#### EXERCISE REQUIREMENTS:
Counting task for the entries below: give the number of lines that contain the word "return", with no other text.

Saved entries:
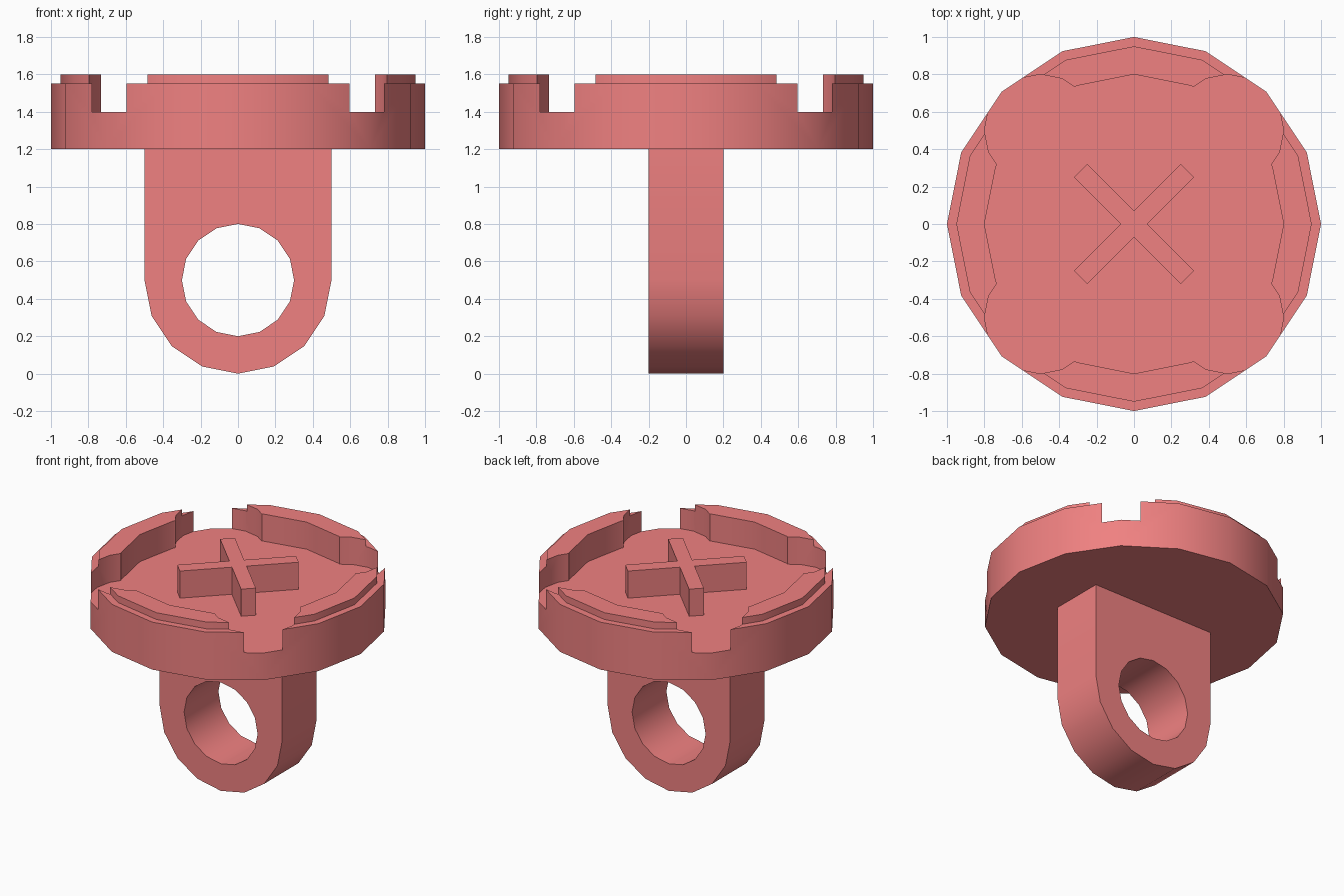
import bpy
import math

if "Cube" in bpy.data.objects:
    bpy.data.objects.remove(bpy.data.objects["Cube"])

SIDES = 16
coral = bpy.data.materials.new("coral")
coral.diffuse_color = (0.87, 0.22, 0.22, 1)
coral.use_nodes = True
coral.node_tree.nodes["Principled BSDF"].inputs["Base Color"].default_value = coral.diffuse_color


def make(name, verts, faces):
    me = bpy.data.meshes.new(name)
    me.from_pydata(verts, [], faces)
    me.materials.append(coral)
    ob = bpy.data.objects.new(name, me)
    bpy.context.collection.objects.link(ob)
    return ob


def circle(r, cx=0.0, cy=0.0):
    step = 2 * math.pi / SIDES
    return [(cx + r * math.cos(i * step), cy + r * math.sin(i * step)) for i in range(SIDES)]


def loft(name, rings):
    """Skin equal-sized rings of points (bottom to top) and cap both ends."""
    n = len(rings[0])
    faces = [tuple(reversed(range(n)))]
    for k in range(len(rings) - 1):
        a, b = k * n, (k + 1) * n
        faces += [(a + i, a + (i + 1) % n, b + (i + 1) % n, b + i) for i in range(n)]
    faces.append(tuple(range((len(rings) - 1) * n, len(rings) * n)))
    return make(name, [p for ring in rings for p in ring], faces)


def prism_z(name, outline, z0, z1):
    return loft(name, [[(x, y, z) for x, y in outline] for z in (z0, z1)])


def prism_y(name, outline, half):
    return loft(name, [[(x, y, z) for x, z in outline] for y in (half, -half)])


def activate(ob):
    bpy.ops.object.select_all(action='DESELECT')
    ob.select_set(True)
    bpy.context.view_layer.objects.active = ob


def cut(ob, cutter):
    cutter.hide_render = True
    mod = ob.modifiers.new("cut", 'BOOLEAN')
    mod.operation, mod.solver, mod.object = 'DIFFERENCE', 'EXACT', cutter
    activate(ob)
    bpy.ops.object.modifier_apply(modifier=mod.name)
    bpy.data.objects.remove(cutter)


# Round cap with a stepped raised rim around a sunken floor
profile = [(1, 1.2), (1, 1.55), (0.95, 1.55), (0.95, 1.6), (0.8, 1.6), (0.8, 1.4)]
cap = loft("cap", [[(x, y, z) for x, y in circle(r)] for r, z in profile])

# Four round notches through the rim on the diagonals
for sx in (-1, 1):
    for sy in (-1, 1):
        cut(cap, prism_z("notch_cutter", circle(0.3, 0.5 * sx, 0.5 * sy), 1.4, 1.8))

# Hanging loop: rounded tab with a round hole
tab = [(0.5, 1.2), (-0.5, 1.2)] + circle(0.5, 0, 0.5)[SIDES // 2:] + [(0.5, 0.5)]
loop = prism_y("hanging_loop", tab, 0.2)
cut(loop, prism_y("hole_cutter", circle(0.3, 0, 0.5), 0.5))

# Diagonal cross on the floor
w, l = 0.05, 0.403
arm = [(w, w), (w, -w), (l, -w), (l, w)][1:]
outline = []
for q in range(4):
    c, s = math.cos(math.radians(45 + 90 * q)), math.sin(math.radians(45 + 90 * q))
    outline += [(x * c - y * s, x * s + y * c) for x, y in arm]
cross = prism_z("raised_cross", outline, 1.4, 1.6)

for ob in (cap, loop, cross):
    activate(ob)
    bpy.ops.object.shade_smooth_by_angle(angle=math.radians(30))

#### ANSWER BOX:
5